**Problem statement:** The records below should be written out again, exactly.

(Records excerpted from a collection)
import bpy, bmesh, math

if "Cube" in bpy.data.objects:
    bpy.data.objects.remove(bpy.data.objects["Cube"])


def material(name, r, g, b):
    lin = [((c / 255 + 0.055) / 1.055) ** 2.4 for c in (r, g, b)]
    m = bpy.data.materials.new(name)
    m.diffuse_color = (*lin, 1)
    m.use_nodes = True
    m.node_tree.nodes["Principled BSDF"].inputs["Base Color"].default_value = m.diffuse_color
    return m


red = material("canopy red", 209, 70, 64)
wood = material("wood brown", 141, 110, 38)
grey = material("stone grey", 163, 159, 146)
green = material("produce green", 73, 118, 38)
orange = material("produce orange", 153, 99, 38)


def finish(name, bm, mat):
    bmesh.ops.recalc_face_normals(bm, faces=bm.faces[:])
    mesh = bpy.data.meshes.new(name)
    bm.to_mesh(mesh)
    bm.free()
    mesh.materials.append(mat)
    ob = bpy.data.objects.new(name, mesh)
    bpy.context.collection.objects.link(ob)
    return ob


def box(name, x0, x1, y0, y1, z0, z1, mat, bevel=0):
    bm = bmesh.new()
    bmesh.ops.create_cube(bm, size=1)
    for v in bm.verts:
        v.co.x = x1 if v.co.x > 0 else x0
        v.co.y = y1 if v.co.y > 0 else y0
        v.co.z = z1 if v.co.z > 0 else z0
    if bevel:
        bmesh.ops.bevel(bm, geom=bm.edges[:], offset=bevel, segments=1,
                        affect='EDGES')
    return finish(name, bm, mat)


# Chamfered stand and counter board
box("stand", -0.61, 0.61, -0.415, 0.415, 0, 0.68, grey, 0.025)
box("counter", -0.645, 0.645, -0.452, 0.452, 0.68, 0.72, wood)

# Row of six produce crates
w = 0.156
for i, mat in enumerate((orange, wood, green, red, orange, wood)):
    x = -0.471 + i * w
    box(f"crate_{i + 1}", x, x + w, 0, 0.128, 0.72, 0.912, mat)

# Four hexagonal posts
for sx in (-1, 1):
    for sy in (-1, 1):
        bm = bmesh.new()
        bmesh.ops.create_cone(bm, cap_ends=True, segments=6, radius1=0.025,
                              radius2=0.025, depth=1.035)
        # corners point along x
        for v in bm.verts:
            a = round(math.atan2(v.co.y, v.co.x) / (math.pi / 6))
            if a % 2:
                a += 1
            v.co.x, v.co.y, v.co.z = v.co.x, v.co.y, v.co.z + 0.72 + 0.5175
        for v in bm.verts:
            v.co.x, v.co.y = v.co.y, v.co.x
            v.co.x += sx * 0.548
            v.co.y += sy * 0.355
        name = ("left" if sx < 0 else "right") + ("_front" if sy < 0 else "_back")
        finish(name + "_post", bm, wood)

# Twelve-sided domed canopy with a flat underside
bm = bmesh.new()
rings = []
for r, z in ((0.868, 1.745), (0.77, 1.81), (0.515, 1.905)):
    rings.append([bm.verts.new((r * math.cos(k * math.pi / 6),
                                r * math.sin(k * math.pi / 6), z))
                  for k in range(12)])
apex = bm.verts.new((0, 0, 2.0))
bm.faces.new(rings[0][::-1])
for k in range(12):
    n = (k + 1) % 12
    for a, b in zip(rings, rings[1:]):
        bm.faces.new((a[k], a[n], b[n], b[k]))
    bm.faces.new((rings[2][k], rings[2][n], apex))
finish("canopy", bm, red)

**Solution to this exercise:**
import bpy, bmesh, math

if "Cube" in bpy.data.objects:
    bpy.data.objects.remove(bpy.data.objects["Cube"])


def material(name, r, g, b):
    lin = [((c / 255 + 0.055) / 1.055) ** 2.4 for c in (r, g, b)]
    m = bpy.data.materials.new(name)
    m.diffuse_color = (*lin, 1)
    m.use_nodes = True
    m.node_tree.nodes["Principled BSDF"].inputs["Base Color"].default_value = m.diffuse_color
    return m


red = material("canopy red", 209, 70, 64)
wood = material("wood brown", 141, 110, 38)
grey = material("stone grey", 163, 159, 146)
green = material("produce green", 73, 118, 38)
orange = material("produce orange", 153, 99, 38)


def finish(name, bm, mat):
    bmesh.ops.recalc_face_normals(bm, faces=bm.faces[:])
    mesh = bpy.data.meshes.new(name)
    bm.to_mesh(mesh)
    bm.free()
    mesh.materials.append(mat)
    ob = bpy.data.objects.new(name, mesh)
    bpy.context.collection.objects.link(ob)
    return ob


def box(name, x0, x1, y0, y1, z0, z1, mat, bevel=0):
    bm = bmesh.new()
    bmesh.ops.create_cube(bm, size=1)
    for v in bm.verts:
        v.co.x = x1 if v.co.x > 0 else x0
        v.co.y = y1 if v.co.y > 0 else y0
        v.co.z = z1 if v.co.z > 0 else z0
    if bevel:
        bmesh.ops.bevel(bm, geom=bm.edges[:], offset=bevel, segments=1,
                        affect='EDGES')
    return finish(name, bm, mat)


# Chamfered stand and counter board
box("stand", -0.61, 0.61, -0.415, 0.415, 0, 0.68, grey, 0.025)
box("counter", -0.645, 0.645, -0.452, 0.452, 0.68, 0.72, wood)

# Row of six produce crates
w = 0.156
for i, mat in enumerate((orange, wood, green, red, orange, wood)):
    x = -0.471 + i * w
    box(f"crate_{i + 1}", x, x + w, 0, 0.128, 0.72, 0.912, mat)

# Four hexagonal posts
for sx in (-1, 1):
    for sy in (-1, 1):
        bm = bmesh.new()
        bmesh.ops.create_cone(bm, cap_ends=True, segments=6, radius1=0.025,
                              radius2=0.025, depth=1.035)
        # corners point along x
        for v in bm.verts:
            a = round(math.atan2(v.co.y, v.co.x) / (math.pi / 6))
            if a % 2:
                a += 1
            v.co.x, v.co.y, v.co.z = v.co.x, v.co.y, v.co.z + 0.72 + 0.5175
        for v in bm.verts:
            v.co.x, v.co.y = v.co.y, v.co.x
            v.co.x += sx * 0.548
            v.co.y += sy * 0.355
        name = ("left" if sx < 0 else "right") + ("_front" if sy < 0 else "_back")
        finish(name + "_post", bm, wood)

# Twelve-sided domed canopy with a flat underside
bm = bmesh.new()
rings = []
for r, z in ((0.868, 1.745), (0.77, 1.81), (0.515, 1.905)):
    rings.append([bm.verts.new((r * math.cos(k * math.pi / 6),
                                r * math.sin(k * math.pi / 6), z))
                  for k in range(12)])
apex = bm.verts.new((0, 0, 2.0))
bm.faces.new(rings[0][::-1])
for k in range(12):
    n = (k + 1) % 12
    for a, b in zip(rings, rings[1:]):
        bm.faces.new((a[k], a[n], b[n], b[k]))
    bm.faces.new((rings[2][k], rings[2][n], apex))
finish("canopy", bm, red)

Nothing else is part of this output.